Your instructions:
Leave out the pictures and retype all the entries below exactly.
START Exercise inputs
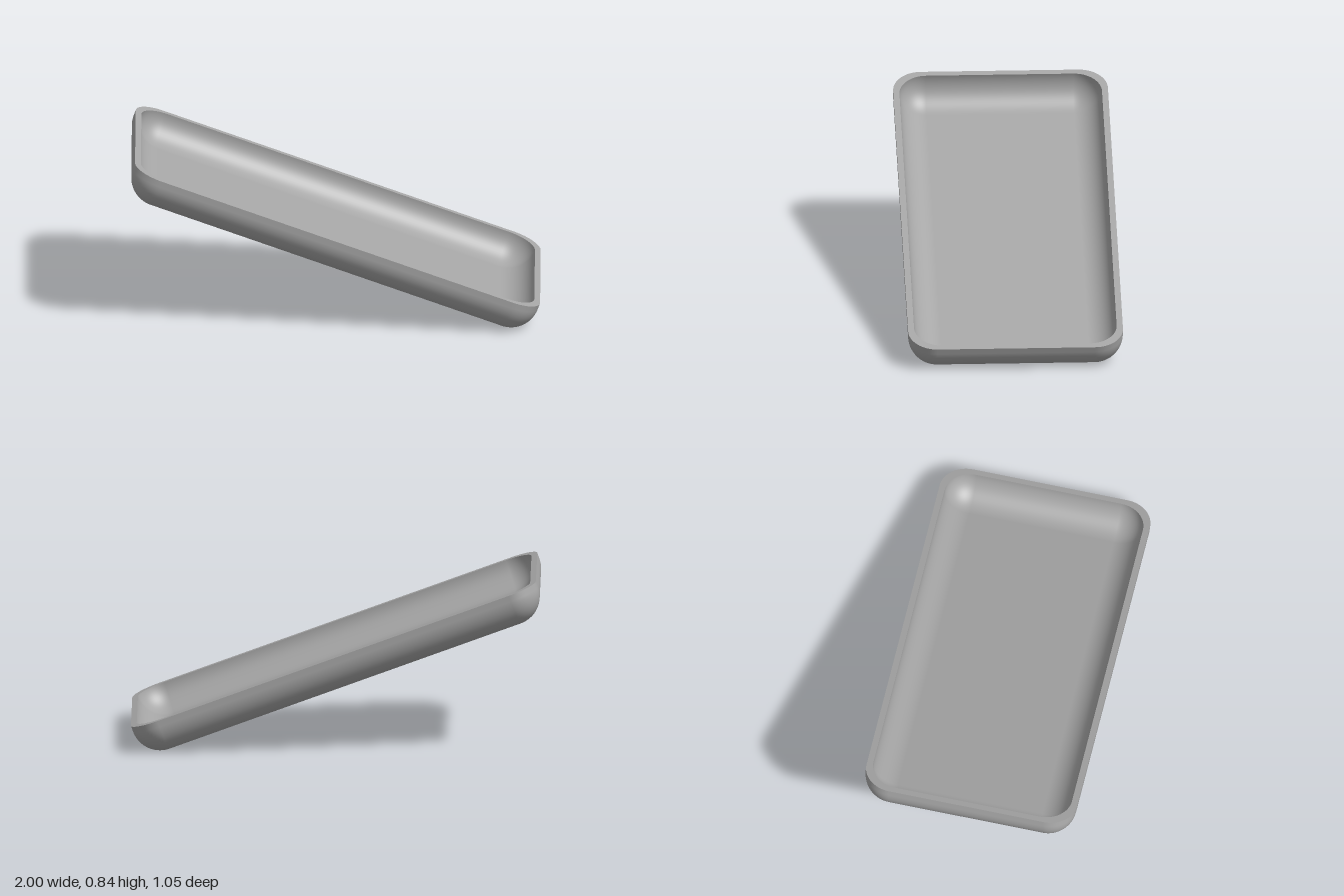
import * as THREE from 'three';

const LENGTH = 2.105, WIDTH = 1.05, DEPTH = 0.17, WALL = 0.03;
const CORNER_STEPS = 16, FILLET_STEPS = 16;

// One rounded-rectangle section: corner centres (cx, cz), corner radius r, height y,
// and a normal made of an outward part and an upward part.
const section = (cx, cz, r, y, out, up) => ({ cx, cz, r, y, out, up });

// Sections of a rounded tray surface from the middle of its floor up to its rim.
function bowlSections(length, width, depth, radius) {
  const cx = length / 2 - radius, cz = width / 2 - radius;
  const list = [section(0, 0, 0, -depth, 0, -1)];
  for (let i = 0; i <= FILLET_STEPS; i++) {
    const t = (i / FILLET_STEPS) * Math.PI / 2;
    list.push(section(cx, cz, radius * Math.sin(t), -depth + radius * (1 - Math.cos(t)), Math.sin(t), -Math.cos(t)));
  }
  list.push(section(cx, cz, radius, 0, 1, 0));
  return list;
}

// Skin a list of sections with quads and exact normals.
function loft(sections) {
  const pos = [], nor = [], index = [];
  const perRing = 4 * (CORNER_STEPS + 1);
  for (const s of sections) {
    for (let q = 0; q < 4; q++) {
      const sx = q === 0 || q === 3 ? 1 : -1, sz = q < 2 ? 1 : -1;
      for (let i = 0; i <= CORNER_STEPS; i++) {
        const a = (q + i / CORNER_STEPS) * Math.PI / 2;
        const c = Math.cos(a), d = Math.sin(a);
        pos.push(sx * s.cx + s.r * c, s.y, sz * s.cz + s.r * d);
        nor.push(s.out * c, s.up, s.out * d);
      }
    }
  }
  for (let k = 0; k < sections.length - 1; k++) {
    for (let j = 0; j < perRing; j++) {
      const n = (j + 1) % perRing;
      const a = k * perRing + j, b = a + perRing;
      const c = k * perRing + n, d = c + perRing;
      index.push(a, b, c, b, d, c);
    }
  }
  const g = new THREE.BufferGeometry();
  g.setAttribute('position', new THREE.Float32BufferAttribute(pos, 3));
  g.setAttribute('normal', new THREE.Float32BufferAttribute(nor, 3));
  g.setIndex(index);
  return g;
}

export function createModel() {
  const grey = new THREE.MeshStandardMaterial({ color: 0xa6a6a6 });
  grey.name = 'grey';

  const tray = new THREE.Group();
  tray.name = 'tray';
  const add = (name, sections) => {
    const mesh = new THREE.Mesh(loft(sections), grey);
    mesh.name = name;
    tray.add(mesh);
  };

  const outer = bowlSections(LENGTH, WIDTH, DEPTH, 0.14);
  const inner = bowlSections(LENGTH - 2 * WALL, WIDTH - 2 * WALL, DEPTH - WALL, 0.135);

  // Underside and outer walls
  add('outerShell', outer);
  // Flat lip joining the two skins
  add('rim', [outer.at(-1), inner.at(-1)].map(s => ({ ...s, out: 0, up: 1 })));
  // Inner walls and floor, facing inwards
  add('innerBasin', inner.map(s => ({ ...s, out: -s.out, up: -s.up })).reverse());

  // The whole tray leans down towards +x
  tray.rotation.z = -THREE.MathUtils.degToRad(20);
  tray.position.set(0.01, 0.481, 0);

  const model = new THREE.Group();
  model.name = 'tiltedTray';
  model.add(tray);
  return model;
}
END Exercise inputs
Response:
import * as THREE from 'three';

const LENGTH = 2.105, WIDTH = 1.05, DEPTH = 0.17, WALL = 0.03;
const CORNER_STEPS = 16, FILLET_STEPS = 16;

// One rounded-rectangle section: corner centres (cx, cz), corner radius r, height y,
// and a normal made of an outward part and an upward part.
const section = (cx, cz, r, y, out, up) => ({ cx, cz, r, y, out, up });

// Sections of a rounded tray surface from the middle of its floor up to its rim.
function bowlSections(length, width, depth, radius) {
  const cx = length / 2 - radius, cz = width / 2 - radius;
  const list = [section(0, 0, 0, -depth, 0, -1)];
  for (let i = 0; i <= FILLET_STEPS; i++) {
    const t = (i / FILLET_STEPS) * Math.PI / 2;
    list.push(section(cx, cz, radius * Math.sin(t), -depth + radius * (1 - Math.cos(t)), Math.sin(t), -Math.cos(t)));
  }
  list.push(section(cx, cz, radius, 0, 1, 0));
  return list;
}

// Skin a list of sections with quads and exact normals.
function loft(sections) {
  const pos = [], nor = [], index = [];
  const perRing = 4 * (CORNER_STEPS + 1);
  for (const s of sections) {
    for (let q = 0; q < 4; q++) {
      const sx = q === 0 || q === 3 ? 1 : -1, sz = q < 2 ? 1 : -1;
      for (let i = 0; i <= CORNER_STEPS; i++) {
        const a = (q + i / CORNER_STEPS) * Math.PI / 2;
        const c = Math.cos(a), d = Math.sin(a);
        pos.push(sx * s.cx + s.r * c, s.y, sz * s.cz + s.r * d);
        nor.push(s.out * c, s.up, s.out * d);
      }
    }
  }
  for (let k = 0; k < sections.length - 1; k++) {
    for (let j = 0; j < perRing; j++) {
      const n = (j + 1) % perRing;
      const a = k * perRing + j, b = a + perRing;
      const c = k * perRing + n, d = c + perRing;
      index.push(a, b, c, b, d, c);
    }
  }
  const g = new THREE.BufferGeometry();
  g.setAttribute('position', new THREE.Float32BufferAttribute(pos, 3));
  g.setAttribute('normal', new THREE.Float32BufferAttribute(nor, 3));
  g.setIndex(index);
  return g;
}

export function createModel() {
  const grey = new THREE.MeshStandardMaterial({ color: 0xa6a6a6 });
  grey.name = 'grey';

  const tray = new THREE.Group();
  tray.name = 'tray';
  const add = (name, sections) => {
    const mesh = new THREE.Mesh(loft(sections), grey);
    mesh.name = name;
    tray.add(mesh);
  };

  const outer = bowlSections(LENGTH, WIDTH, DEPTH, 0.14);
  const inner = bowlSections(LENGTH - 2 * WALL, WIDTH - 2 * WALL, DEPTH - WALL, 0.135);

  // Underside and outer walls
  add('outerShell', outer);
  // Flat lip joining the two skins
  add('rim', [outer.at(-1), inner.at(-1)].map(s => ({ ...s, out: 0, up: 1 })));
  // Inner walls and floor, facing inwards
  add('innerBasin', inner.map(s => ({ ...s, out: -s.out, up: -s.up })).reverse());

  // The whole tray leans down towards +x
  tray.rotation.z = -THREE.MathUtils.degToRad(20);
  tray.position.set(0.01, 0.481, 0);

  const model = new THREE.Group();
  model.name = 'tiltedTray';
  model.add(tray);
  return model;
}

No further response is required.